Keep your pet away from the moving activity by confining it to a room where it will feel safe and cant escape. Tell the movers where your pet is so they dont inadvertently let it out.
Alternatively, put your pet in a boarding kennel or cattery for the duration of the move. Remember to make sure its vaccinations, worming and flea treatments are up to date.
Unpack and get organised before turning your pet loose in your new home. Initially, keep the doors to extra rooms closed and slowly give access to them as it becomes accustomed to its new home.
During the transition from an old home to the new home, pets can sometimes escape or become stressed. Try to remain calm and provide as much routine, comfort and security as you can for them.

Possibly the pet that will take the longest time to adjust is your cat! Its a good idea to have your cat microchipped and registered with New Zealand Companion Animal Register. A lost cat can be scanned for a microchip by any vet or animal rescue organisation and their owners notified.
If your cat is already registered, make sure your contact details are updated with the registry. Organise a new tag for your cats collar with the cats name, the new home phone number and your mobile number so that it is ready for the big move.
Use a sturdy, comfortable pet carrier large enough for your cat to stand up, turn around and lie down in. This will provide a safe, escape proof haven while travelling.
Remove food and water a few hours before you leave as your cat may become nervous and vomit, urinate or deficate when stressed. Take a supply of water from home if you plan to travel a long distance.
When you get to your new home, designate a spare room that you can close off and set up with food, a litter tray, bed and toys.
Once the movers have left and your settled for the evening, let your cat explore the rest of the house, remember to keep external doors and windows shut. Its best to keep your cat indoors for one or two weeks to get used to their new home.
When your cat goes outside for the first time, monitor its progress as it explores its new surroundings.

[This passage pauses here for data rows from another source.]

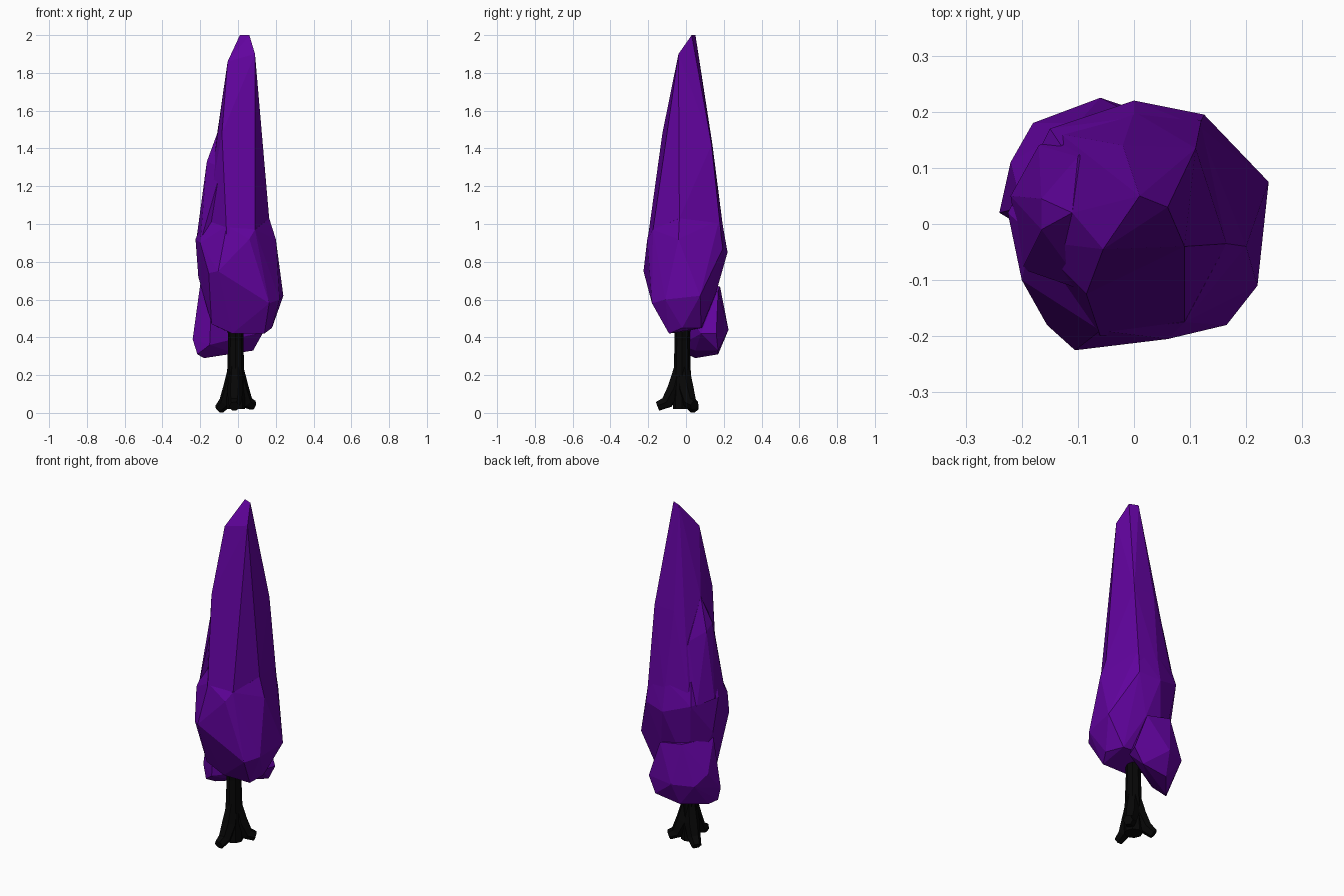
import bpy
import bmesh
import math
from mathutils import Vector

old_cube = bpy.data.objects.get("Cube")
if old_cube:
    bpy.data.objects.remove(old_cube, do_unlink=True)


def make_material(name, colour):
    mat = bpy.data.materials.new(name)
    mat.use_nodes = True
    mat.diffuse_color = colour
    mat.node_tree.nodes["Principled BSDF"].inputs["Base Color"].default_value = colour
    return mat


purple = make_material("purple foliage", (0.12, 0.001, 0.34, 1))
black = make_material("black bark", (0.002, 0.002, 0.002, 1))


def finish(bm, name, mat):
    bmesh.ops.recalc_face_normals(bm, faces=bm.faces[:])
    mesh = bpy.data.meshes.new(name)
    bm.to_mesh(mesh)
    bm.free()
    mesh.materials.append(mat)
    obj = bpy.data.objects.new(name, mesh)
    bpy.context.collection.objects.link(obj)
    return obj


def clump(name, corners):
    """Faceted foliage mass wrapped tightly around its corner points."""
    bm = bmesh.new()
    for corner in corners:
        bm.verts.new(corner)
    hull = bmesh.ops.convex_hull(bm, input=bm.verts[:])
    unused = {v for v in hull["geom_interior"] + hull["geom_unused"]
              if isinstance(v, bmesh.types.BMVert)}
    bmesh.ops.delete(bm, geom=list(unused), context="VERTS")
    return finish(bm, name, purple)


def limb(name, path, radii, sides):
    """Tapered tube with flat sides and closed ends."""
    bm = bmesh.new()
    path = [Vector(p) for p in path]
    rings = []
    for i, (point, radius) in enumerate(zip(path, radii)):
        along = path[min(i + 1, len(path) - 1)] - path[max(i - 1, 0)]
        turn = Vector((0, 0, 1)).rotation_difference(along.normalized())
        ring = []
        for k in range(sides):
            angle = math.tau * k / sides
            offset = Vector((math.cos(angle), math.sin(angle), 0)) * radius
            ring.append(bm.verts.new(point + turn @ offset))
        rings.append(ring)
    for lower, upper in zip(rings, rings[1:]):
        for k in range(sides):
            n = (k + 1) % sides
            bm.faces.new((lower[k], lower[n], upper[n], upper[k]))
    bm.faces.new(rings[0])
    bm.faces.new(rings[-1])
    for v in bm.verts:
        v.co.z = max(v.co.z, 0)
    return finish(bm, name, black)


# Tall pointed crown
clump("crown_spire", [
    (.01, .05, 2), (.06, .03, 2), (-.055, -.045, 1.86), (.09, -.04, 1.9),
    (-.085, -.125, 1.48), (-.11, .02, 1.48), (-.02, .14, 1.42),
    (.11, .135, 1.42), (-.06, -.2, .94), (.09, -.18, .93),
    (.165, -.035, 1.03), (.12, .185, .95), (0, .2, .95),
    (-.13, .16, .95), (-.18, -.03, .95), (.165, -.035, .85)])

# Shoulder bulging from the side of the spire
clump("crown_shoulder", [
    (-.11, .02, 1.48), (-.165, -.01, 1.33), (-.165, .045, 1.3),
    (-.1, .12, 1.25), (-.185, 0, 1.08), (-.22, .05, .92),
    (-.17, .14, .9), (-.2, -.08, .9), (-.085, -.12, 1.3),
    (0, .1, 1.2), (0, 0, .9), (-.06, .19, .9)])

# Wide lower skirt, meeting the spire at its top rim
clump("crown_skirt", [
    (.165, -.035, 1.03), (.09, -.175, .97), (-.06, -.19, .99),
    (.115, .175, 1.02), (0, .19, 1.02), (-.13, .14, 1.03),
    (-.18, -.02, 1.03), (-.225, .02, .92), (-.2, -.1, .9),
    (-.21, .05, .72), (-.155, -.18, .74), (-.105, -.225, .75),
    (.06, -.205, .92), (.2, -.04, .92), (.24, .075, .62),
    (.22, -.11, .6), (.165, -.18, .58), (.125, .195, .87),
    (0, .22, .85), (-.15, .17, .9), (.05, .16, .64),
    (-.14, -.09, .47), (-.03, -.09, .42), (.14, -.09, .42),
    (.18, -.02, .45), (.14, .08, .45), (-.1, .1, .45)])

# Low hanging clump at the back
clump("low_back_clump", [
    (-.24, .02, .39), (-.215, .01, .31), (-.18, .05, .29),
    (-.18, .18, .44), (-.06, .225, .44), (-.08, .17, .31),
    (-.15, -.03, .36), (-.06, .05, .33), (-.2, .03, .68),
    (-.1, .18, .67), (-.22, .11, .5), (-.14, -.04, .6),
    (.08, .17, .33), (.13, .16, .42), (.1, .08, .42), (.05, .17, .64)])

# Trunk
cx, cy = -.012, -.02
limb("trunk", [(cx, cy, .02), (cx, cy, .2), (cx, cy, .38), (cx, cy, .48)],
     [.05, .046, .04, .045], 8)

# Three spreading roots
root_tips = {"front_root": (-.02, -.15, .035), "left_root": (.08, .045, .04),
             "right_root": (-.1, .045, .02)}
for name, (tx, ty, tz) in root_tips.items():
    path = [(cx + (tx - cx) * t, cy + (ty - cy) * t, z)
            for t, z in ((.1, .24), (.3, .13), (.62, .055), (1, tz))]
    limb(name, path, [.032, .042, .036, .027], 6)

If possible check out the new property for potential problems ahead of the move. Are the perimeter fences secure enough to stop your dog escaping into an unfamiliar neighbourhood?
If your moving to a new city, cancel your current dog registration and re register with your new council. Make sure your contact details are updated with the microchip registry and organise a new tag with your dogs name, the new home phone number and your mobile number.
Most councils provide directions to off leash parks and beaches. Find out where these are in your new neighbourhood before you move.
Dogs can get car sick too, so dont feed or water your pet a few hours before you leave your old home.
Depending on the size of your dog you may want to use a pet carrier. Choose a sturdy one, that is comfortable and roomy enough for your dog to move around in.
If your traveling a long distance, make frequent stops to water and excercise your dog, and keep it on a leash for its own protection.
If your car doesnt have air conditioning, keep the windows down low enough for air to circulate but high enough to ensure your dog stays in the car.
When you arrive at your new home, designate a secure area/room for your dog while you unpack. Provide water, a bed and some toys.
Your dog will need excercise at some point during the day, so take it for a walk on its leash around the new neighbourhood. At the end of the day, take a walk around the house and garden with the dog at your side, so you can explore your new surroundings together without your pet becoming overwhelmed.